Having left Ike while he was asleep in 1976 after a particularly vicious attack over refusing a candy bar, Turner noted this as a pinnacle moment in her journey towards rediscovery after their divorce in 1978. Ike left her with nothing but her name.

“I said I would just take my name,” she said.

“Ike fought a little bit because he knew what I would do with it, and it was through court that I got it. Tina.”

Originally born Anna Mae Bullock, 81-year-old Turner also admits that as she feels comfortable stepping away from public life and generations of fans who’ve adored her work, the documentary will act as a final re-telling of her larger-than-life story.

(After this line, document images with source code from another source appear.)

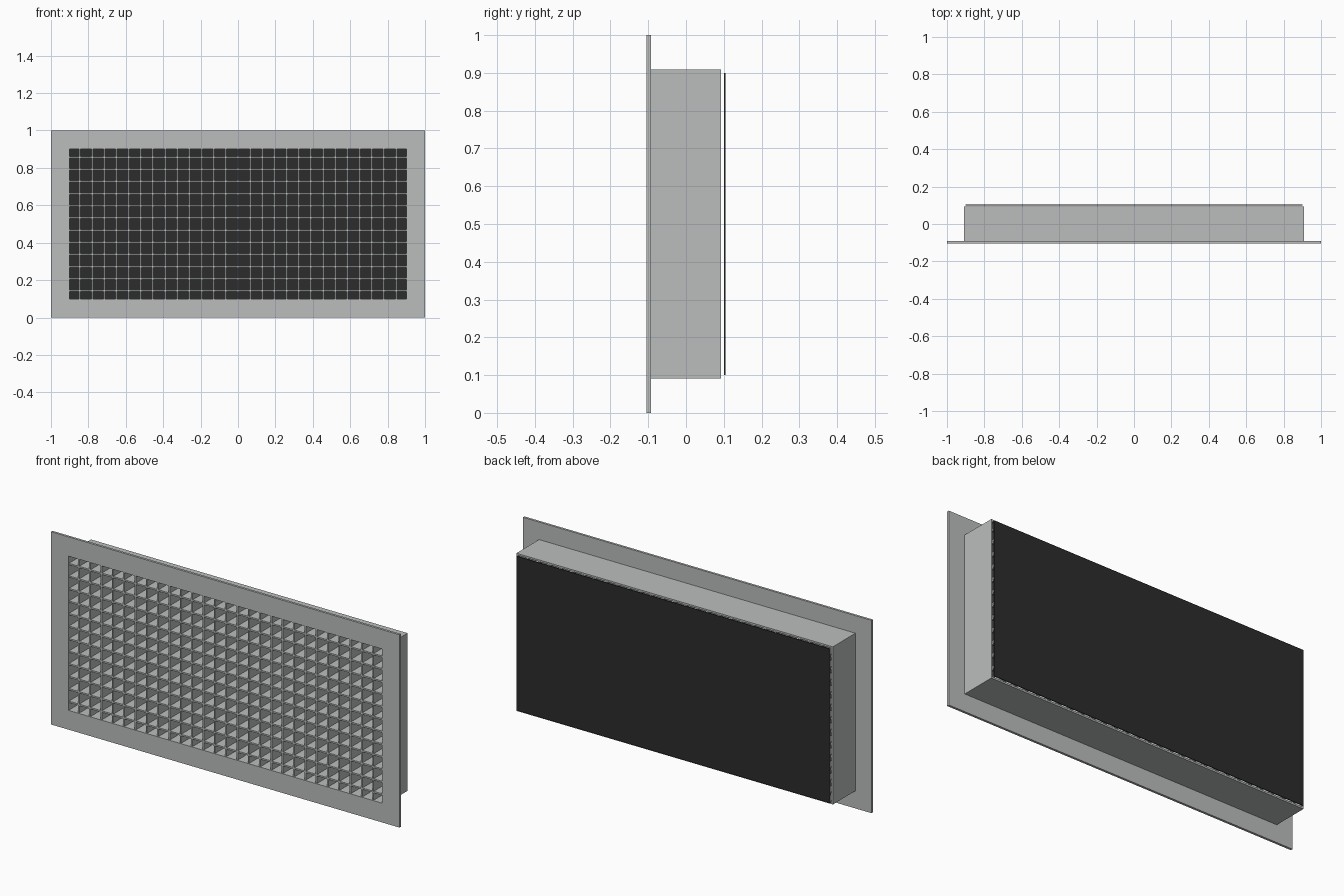
import bpy, bmesh

if "Cube" in bpy.data.objects:
    bpy.data.objects.remove(bpy.data.objects["Cube"])


def material(name, rgb):
    m = bpy.data.materials.new(name)
    m.diffuse_color = (*rgb, 1)
    m.use_nodes = True
    m.node_tree.nodes["Principled BSDF"].inputs["Base Color"].default_value = m.diffuse_color
    return m


GREY = material("painted metal grey", (0.5, 0.51, 0.51))
BLACK = material("backing black", (0.025, 0.025, 0.025))


def add_box(bm, lo, hi):
    vs = bmesh.ops.create_cube(bm, size=1)["verts"]
    for v in vs:
        v.co = [(a + b) / 2 + c * (b - a) for a, b, c in zip(lo, hi, v.co)]


def finish(name, bm, mat):
    bmesh.ops.recalc_face_normals(bm, faces=bm.faces)
    me = bpy.data.meshes.new(name)
    bm.to_mesh(me)
    bm.free()
    me.materials.append(mat)
    bpy.context.collection.objects.link(bpy.data.objects.new(name, me))


def ring(name, outer, inner, y0, y1, mat):
    """Rectangular frame around z = 0.5; outer and inner are half sizes."""
    bm = bmesh.new()
    loops = []
    for (w, h), y in ((outer, y0), (outer, y1), (inner, y1), (inner, y0)):
        loops.append([bm.verts.new((sx * w, y, 0.5 + sz * h))
                      for sx, sz in ((-1, -1), (1, -1), (1, 1), (-1, 1))])
    for i in range(4):
        a, b = loops[i], loops[(i + 1) % 4]
        for k in range(4):
            n = (k + 1) % 4
            bm.faces.new((a[k], a[n], b[n], b[k]))
    finish(name, bm, mat)


FRONT, LIP, BACK, SHEET = -0.104, -0.092, 0.093, 0.104
PITCH, HALF = 0.065, 0.004

# wall flange and the duct collar behind it
ring("flange", (1.0, 0.5), (0.9, 0.4), FRONT, LIP, GREY)
ring("collar", (0.908, 0.409), (0.9, 0.4), LIP, BACK, GREY)

# egg-crate core: crossing vertical and horizontal fins
bm = bmesh.new()
for i in range(27):
    x = (i - 13) * PITCH
    add_box(bm, (x - HALF, -0.1, 0.1), (x + HALF, BACK, 0.9))
finish("vertical_fins", bm, GREY)

bm = bmesh.new()
for i in range(12):
    z = 0.5 + (i - 5.5) * PITCH
    add_box(bm, (-0.9, -0.1, z - HALF), (0.9, BACK, z + HALF))
finish("horizontal_fins", bm, GREY)

# dark backing sheet
bm = bmesh.new()
add_box(bm, (-0.9, 0.1, 0.1), (0.9, SHEET, 0.9))
finish("backing_sheet", bm, BLACK)
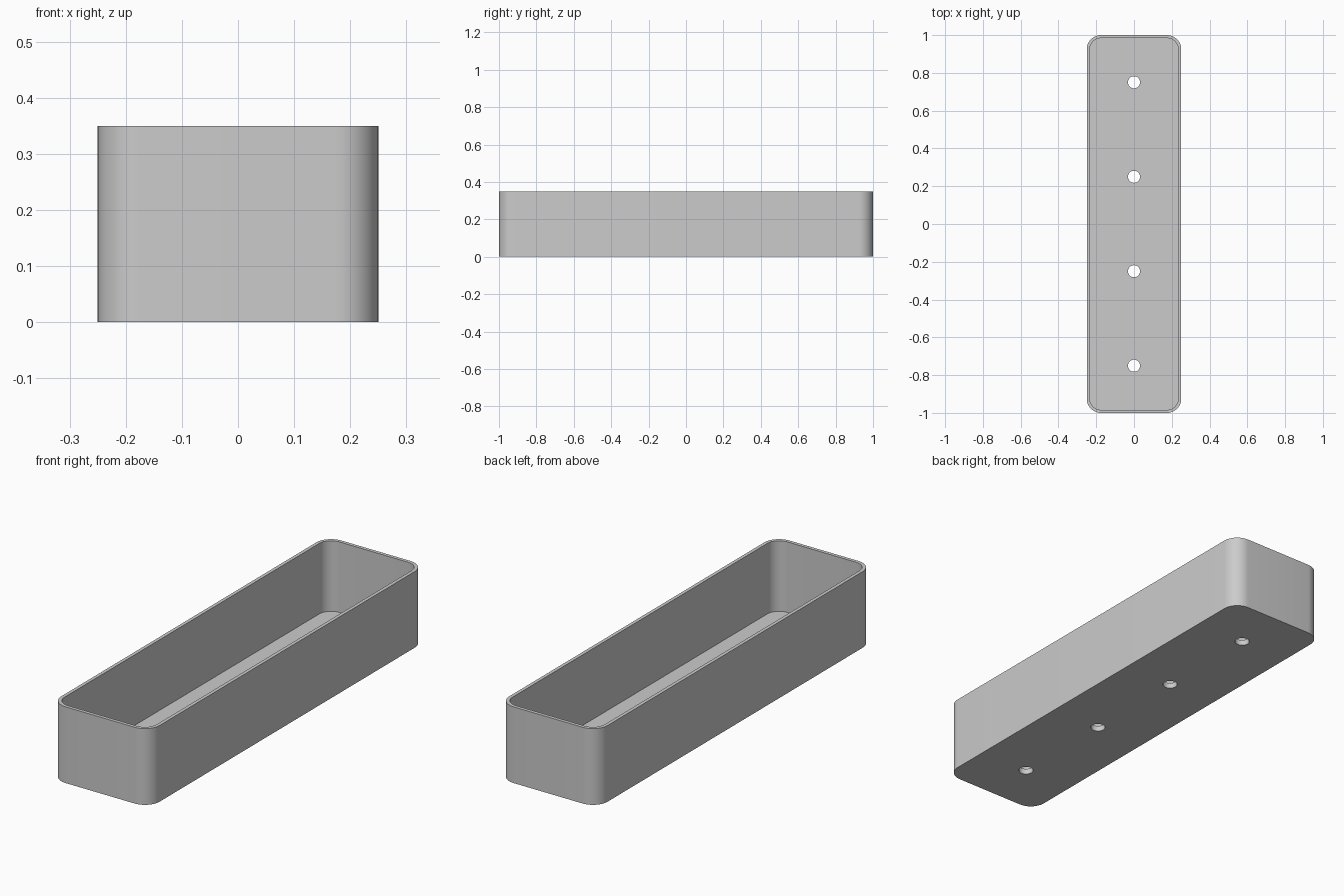
import bpy
import bmesh
from math import pi, cos, sin

# Main dimensions
HALF_X, HALF_Y, HEIGHT = 0.25, 1.0, 0.35
RADIUS, WALL, FLOOR = 0.075, 0.016, 0.026
HOLE_RADIUS = 0.032
CORNER_STEPS = 12

if "Cube" in bpy.data.objects:
    bpy.data.objects.remove(bpy.data.objects["Cube"], do_unlink=True)

grey = bpy.data.materials.new("light grey")
grey.use_nodes = True
colour = (0.6, 0.6, 0.6, 1)
grey.diffuse_color = colour
grey.node_tree.nodes["Principled BSDF"].inputs["Base Color"].default_value = colour


def rounded_rectangle(hx, hy, r):
    """Counter-clockwise outline with four rounded corners."""
    points = []
    for i, (sx, sy) in enumerate([(1, 1), (-1, 1), (-1, -1), (1, -1)]):
        for k in range(CORNER_STEPS + 1):
            a = (i + k / CORNER_STEPS) * pi / 2
            points.append((sx * (hx - r) + r * cos(a), sy * (hy - r) + r * sin(a)))
    return points


def circle(cx, cy, r, count=32):
    return [(cx + r * cos(2 * pi * k / count), cy + r * sin(2 * pi * k / count))
            for k in range(count)]


def prism(name, outlines, bottom, top):
    """Extrude one or more closed outlines upward into solids."""
    bm = bmesh.new()
    for outline in outlines:
        face = bm.faces.new([bm.verts.new((x, y, bottom)) for x, y in outline])
        result = bmesh.ops.extrude_face_region(bm, geom=[face], use_keep_orig=True)
        verts = [v for v in result["geom"] if isinstance(v, bmesh.types.BMVert)]
        bmesh.ops.translate(bm, verts=verts, vec=(0, 0, top - bottom))
    bmesh.ops.recalc_face_normals(bm, faces=bm.faces)
    mesh = bpy.data.meshes.new(name)
    bm.to_mesh(mesh)
    bm.free()
    mesh.materials.append(grey)
    obj = bpy.data.objects.new(name, mesh)
    bpy.context.collection.objects.link(obj)
    return obj


def cut(target, cutter):
    """Subtract the cutter from the target, then remove it."""
    cutter.hide_render = True
    mod = target.modifiers.new(cutter.name, "BOOLEAN")
    mod.operation = "DIFFERENCE"
    mod.solver = "EXACT"
    mod.object = cutter
    bpy.context.view_layer.objects.active = target
    bpy.ops.object.modifier_apply(modifier=mod.name)
    bpy.data.objects.remove(cutter, do_unlink=True)


# Planter body with rounded vertical corners
body = prism("planter_box", [rounded_rectangle(HALF_X, HALF_Y, RADIUS)], 0, HEIGHT)

# Hollow interior, open at the top
cut(body, prism("interior_cutter",
                [rounded_rectangle(HALF_X - WALL, HALF_Y - WALL, RADIUS - WALL)],
                FLOOR, HEIGHT + 0.1))

# Row of drainage holes through the floor
cut(body, prism("drain_hole_cutter",
                [circle(0, y, HOLE_RADIUS) for y in (-0.75, -0.25, 0.25, 0.75)],
                -0.1, FLOOR + 0.1))

# Smooth corners, sharp rims
bpy.ops.object.select_all(action="DESELECT")
body.select_set(True)
bpy.context.view_layer.objects.active = body
bpy.ops.object.shade_smooth_by_angle(angle=pi / 6)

While we can’t spoil everything, some of Turner’s most outrageous life achievements that make an appearance include turning down the role of Shag Avery in the critically acclaimed 1985 film, The Colour Purple, which Tina says was “too close to my personal life.”

“I had just left such a life. It was too soon to be reminded of,” Turner later told Larry King.

“Acting for me—I need something else. I don’t need to do what I’ve just stepped out of.”

Let alone becoming a global powerhouse following the release of her Private Dancer LP at 45-years-old, following a more-than-successful career as a pioneer of rock ‘n’ roll and R&B in the 60s and 70s.

Oh, and let’s not forget about the red lipstick and iconoclast 80s hair.

“When you think of Tina Turner, you think of strength, resilience,” co-director of the film, T. J. Martin said.

Tina’s release comes at a key-time for Turner, named a 2021 nominee for the Rock & Roll Hall of Fame. While Turner was previously inducted with Ike Turner in 1991 for their groundbreaking soul and R&B music, the iconoclast singer is now up for a second Rock Hall induction for her solo work.